"The committee has noted a number of areas in which the Department of Foreign Affairs and Trade can improve its processes for the ultimate purpose of maximising physical, operational and cyber security," committee chair senator Dean Smith said.
One of the eight recommendations has called on the Department to report back to the committee on the status of its cyber resilience and compliance with the Essential Eight – the Australian Signals Directorate's eight mitigation strategies to prevent cyber security incidents.
Cyber security training for locally engaged staff should also be mandated under another recommendation from the JCPAA and consequences for non-compliance should be "adequate" to ensure a strong security compliance culture.
The Department has also been asked to provide details on the effectiveness of the Departmental Security Framework, which is being internally audited this year, and report back on the department’s progress in implementing recommendations from previous audit and review coverage.
Other recommendations include: review current independent assurance arrangements and take action accordingly; provide further information on systems improvements to facilitate assurance that staff receive the required security training; and review the level of support provided to staff regarding post security, particularly the security training program, implementing improvements as necessary

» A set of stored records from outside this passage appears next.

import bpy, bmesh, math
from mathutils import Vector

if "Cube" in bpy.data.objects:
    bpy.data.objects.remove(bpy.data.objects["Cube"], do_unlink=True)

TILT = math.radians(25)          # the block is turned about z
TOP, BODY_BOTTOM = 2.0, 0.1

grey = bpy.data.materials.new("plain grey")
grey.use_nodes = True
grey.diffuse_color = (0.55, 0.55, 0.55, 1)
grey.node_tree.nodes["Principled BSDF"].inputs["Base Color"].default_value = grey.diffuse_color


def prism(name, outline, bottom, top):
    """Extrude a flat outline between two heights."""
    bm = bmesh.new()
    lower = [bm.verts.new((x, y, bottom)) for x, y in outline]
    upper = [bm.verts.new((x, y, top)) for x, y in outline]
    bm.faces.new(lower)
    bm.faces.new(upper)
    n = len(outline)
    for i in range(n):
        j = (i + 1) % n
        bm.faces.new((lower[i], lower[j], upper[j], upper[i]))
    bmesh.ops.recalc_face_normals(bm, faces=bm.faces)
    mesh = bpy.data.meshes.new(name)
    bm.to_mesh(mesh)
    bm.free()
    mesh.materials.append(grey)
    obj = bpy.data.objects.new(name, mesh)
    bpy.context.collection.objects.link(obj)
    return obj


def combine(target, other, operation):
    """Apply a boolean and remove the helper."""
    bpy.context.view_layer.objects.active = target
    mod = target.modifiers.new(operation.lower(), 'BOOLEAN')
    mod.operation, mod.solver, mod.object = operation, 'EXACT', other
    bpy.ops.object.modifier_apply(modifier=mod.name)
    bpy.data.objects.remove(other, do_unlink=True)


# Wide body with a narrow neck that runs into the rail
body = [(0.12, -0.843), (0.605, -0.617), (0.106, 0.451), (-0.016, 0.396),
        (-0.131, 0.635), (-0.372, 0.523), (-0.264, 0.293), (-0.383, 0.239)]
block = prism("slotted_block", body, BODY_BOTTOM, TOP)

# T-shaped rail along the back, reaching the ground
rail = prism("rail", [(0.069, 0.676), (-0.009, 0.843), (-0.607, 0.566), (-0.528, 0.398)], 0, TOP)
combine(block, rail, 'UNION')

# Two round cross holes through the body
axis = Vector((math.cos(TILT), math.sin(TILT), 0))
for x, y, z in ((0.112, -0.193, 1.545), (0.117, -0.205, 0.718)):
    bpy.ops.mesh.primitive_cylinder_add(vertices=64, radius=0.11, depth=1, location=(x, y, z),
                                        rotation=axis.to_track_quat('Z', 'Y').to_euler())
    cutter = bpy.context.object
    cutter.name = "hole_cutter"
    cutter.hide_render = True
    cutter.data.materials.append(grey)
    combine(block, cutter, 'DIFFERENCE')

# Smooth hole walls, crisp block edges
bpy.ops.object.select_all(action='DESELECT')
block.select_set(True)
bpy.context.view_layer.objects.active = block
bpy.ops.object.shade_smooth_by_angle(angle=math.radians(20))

DFAT’s diplomatic network comprises 106 posts across more than 80 countries, which are staffed by several thousand personnel.